"When I was growing up in Portugal, I wasn't a big fan of pastel de nata—they were all garbage, really! There are many things that are better than custard tarts."
I'm sat across from Antonio Galapito, head chef of Portuguese restaurant Taberna do Mercado in the heart of London's Spitalfields Market. He basically just dissed his homeland's national dish.
"My favourite was pão de ló [an eggy sponge cake served at Taberna with olive oil and sat]," says Galapito with a smile. "It's been one of my favourite desserts since forever. As a kid, my mum would bring me one and I'd destroy it."
But there'll be no sponge on the menu today. Instead, Galapito is going to show me how to make one of Taberna's longest standing desserts: abade de priscos. Or, as it's described on the menu, "steamed egg yolk, pork fat, and port caramel."
While I'll happily eat my way through a bag of gelatin-laden gummy bears, I'm not sold on Galapito's pork-and-egg mix. But I descend the stairs to the Taberna kitchen with an open mind.
"Most of the desserts that we do here are traditional with a little difference," explains Galapito. It's not then surprising to hear that Nuno Mendes, the Michelin-starred chef known for showcasing Portuguese food with a fusion twist, is the owner of the joint and helped develop the menu.
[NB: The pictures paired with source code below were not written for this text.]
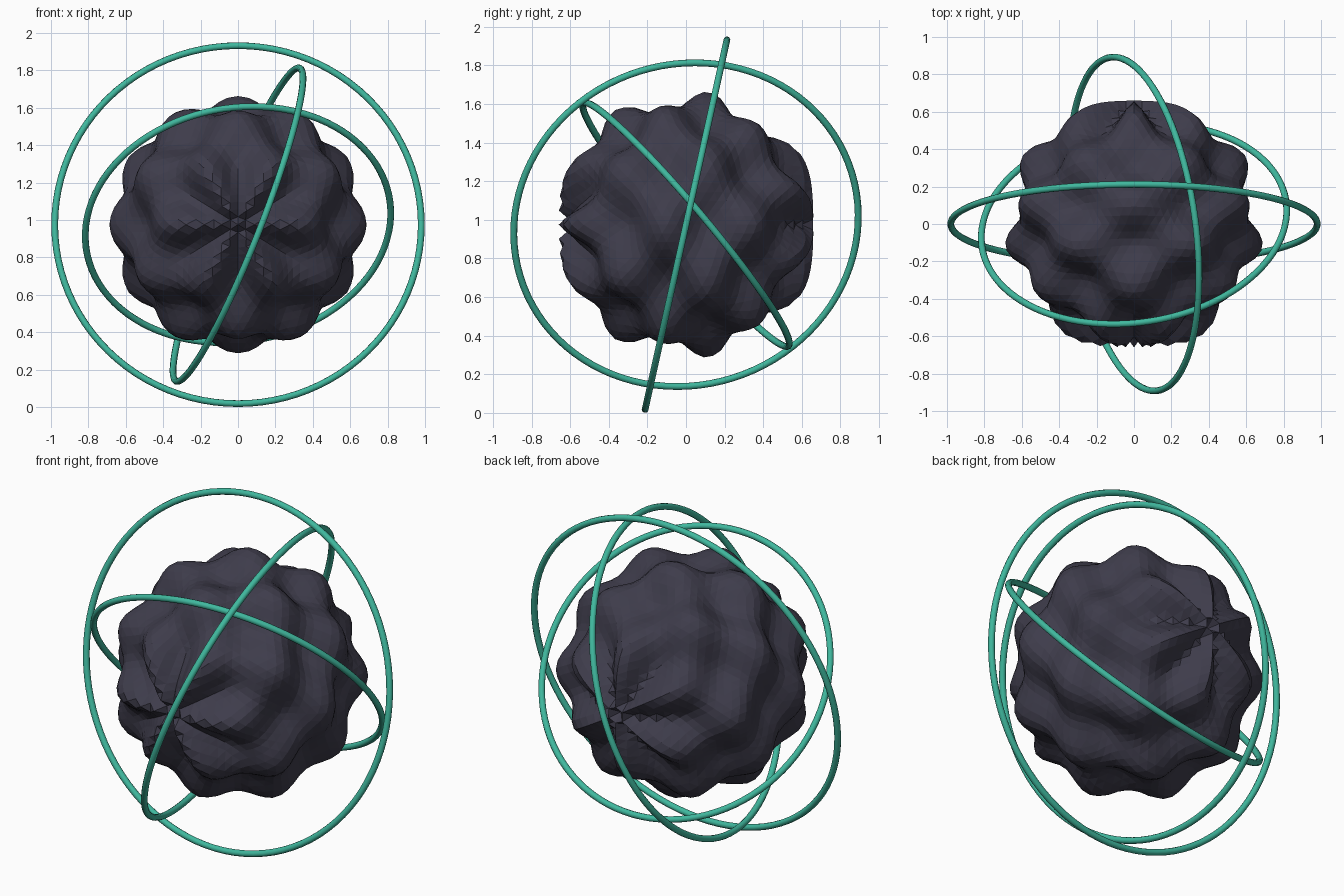
import bpy, bmesh, math
from mathutils import Vector

if "Cube" in bpy.data.objects:
    bpy.data.objects.remove(bpy.data.objects["Cube"])

CENTRE = Vector((0, 0, 0.975))


def material(name, colour):
    m = bpy.data.materials.new(name)
    m.diffuse_color = (*colour, 1)
    m.use_nodes = True
    m.node_tree.nodes["Principled BSDF"].inputs["Base Color"].default_value = m.diffuse_color
    return m


charcoal = material("dark_charcoal", (0.048, 0.045, 0.070))
teal = material("teal", (0.051, 0.479, 0.342))

# Rippled core: a finely divided icosahedron, edge-on towards the front
bm = bmesh.new()
g = (1 + math.sqrt(5)) / 2
for s in (-1, 1):
    for t in (-1, 1):
        for co in ((s, 0, t * g), (0, s * g, t), (s * g, t, 0)):
            bm.verts.new(Vector(co).normalized())
bmesh.ops.convex_hull(bm, input=bm.verts[:])
for _ in range(4):
    bmesh.ops.subdivide_edges(bm, edges=bm.edges[:], cuts=1, use_grid_fill=True)
    for v in bm.verts:
        v.co.normalize()
bmesh.ops.triangulate(bm, faces=[f for f in bm.faces if len(f.verts) > 3])
bmesh.ops.recalc_face_normals(bm, faces=bm.faces[:])

# Six ripples around the front-back axis, alternating along it
for v in bm.verts:
    x, y, z = v.co
    x = 0.0 if abs(x) < 1e-5 else x
    z = 0.0 if abs(z) < 1e-5 else z
    ripple = -math.cos(6 * math.atan2(z, x)) * math.sin(9 * y)
    v.co *= 0.633 + 0.065 * ripple
mesh = bpy.data.meshes.new("rippled_core")
bm.to_mesh(mesh)
bm.free()
core = bpy.data.objects.new("rippled_core", mesh)
core.location = CENTRE
mesh.materials.append(charcoal)
bpy.context.collection.objects.link(core)


# Three tilted orbit rings, each given by its radius and axis
def ring(name, radius, axis):
    bpy.ops.mesh.primitive_torus_add(
        major_radius=radius, minor_radius=0.018,
        major_segments=96, minor_segments=10, location=CENTRE,
        rotation=Vector(axis).to_track_quat('Z', 'Y').to_euler())
    ob = bpy.context.object
    ob.name = name
    ob.data.materials.append(teal)
    bpy.ops.object.shade_smooth_by_angle(angle=math.radians(50))


ring("outer_ring", 0.98, (0, 0.976, -0.216))
ring("middle_ring", 0.90, (1, 0.141, -0.394))
ring("inner_ring", 0.822, (-0.115, 0.764, 0.645))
Galapito tells me that abade de priscos originates in the northern Portugal region of Braga.
"Traditionally, it's dark brown because the port is mixed in," he explains. "But we took it out and used it in a sauce, so you end up with a golden egg yolk slice sitting in a pool of red sauce. The colours look really cool."
It's time to start cooking.
Galapito begins by chopping and weighing the pork. I can't stop myself from demanding to know why the meat is included in a sweet dish.
"It's just how it's done," shrugs Galapito with a laugh. "Originally, you'd probably just use regular fat or bacon but we use cured Ibérico ham which definitely makes a difference. It has a nicer salt."
He continues: "We do fifty-fifty fat and actual meat. The fat adds to the texture and the shininess of the dish. The meat gives it the bit of saltiness that you're looking for. It tastes a bit like a salted caramel."
The pork and fat go into a saucepan with lemon rind, a cinnamon stick, sugar, and water.
Galapito jokingly warns me to look away when the sugar is going in.
"Although, the traditional recipe on which ours is based has, if I'm not mistaken, 300 grams more sugar than ours. We have taken out a lot of sugar! It was so sweet," he says. "Ours is already really sweet (especially for me, I hate sweet desserts) but I can take this. If it was any less sweet, it wouldn't be as good. It would be really eggy."
While the mixture is simmering, it's onto those eggs. The saying goes "You can't make an omelette without cracking a few eggs," but apparently you can't make an abade de priscos without cracking about 18.
"That's if you're making about 16 portions though. We get through around 300 eggs a day," says Galapito. Noticing my shocked face, he adds, "And that's just for desserts."
I comment that most Portuguese desserts are, to put it bluntly, quite eggy.
Galapito says: "The reason is mostly, if it's an egg yolk dessert, it's because it was created in the old monasteries. The nuns used to use the whites to starch clothes and a good way to preserve egg yolks is to put them in sugar."
The golden yolks are separated from the whites and passed through a sieve, which Galapito explains is to make the texture super smooth and get out any stray bits of white. The pork fat mixture is also passed through a sieve and the hot liquid added to the yolks, a little at a time, so as not to curdle the eggs.
As the whole things is poured on top of set caramel and put in an industrial steamer, Galapito tells me that it wasn't an easy ride to perfect the abade de priscos recipe.
"There was a lot of trial and error with this dish, like a lot. We knew the texture we wanted and we knew that we could reach it, we just didn't know how," he explains. "The way we cook it is very different from the traditional version which is done in a bain marie in a 200-degree oven. It just curdles a lot and becomes like a Spanish flan. We didn't want it like that."
He continues: "We spent about three or four days just making it over and over. We went through boxes and boxes of eggs, just cracking, cracking, and baking. I think we baked about ten a day until we got there."
A Blue Peter-style, "here's one I made earlier" tray of shiny, bright yellow slices of set steamed egg yolk and pork fat suddenly appears from behind me.
Galapito slides one onto a blue and white china plate and pours blood-red port sauce into the dish until the golden egg yolk and pork fat is swimming in it. A drizzle of olive oil and a sprinkle of sea salt complete the dish.
"Now, let me find you a spoon," says Galapito.
I take a bite. It's custardy, salty, rich, gelatinous, and tangy from the port sauce all in one mouthful. I hurriedly go in for a second spoonful and it's all I can do to stop myself drinking the sauce straight from the dish.
As I head out the door, I ask if Galapito could send me the recipe.
He laughs: "Sure, but don't make it too often, your cholesterol will go through the roof!"
I can't make any promises.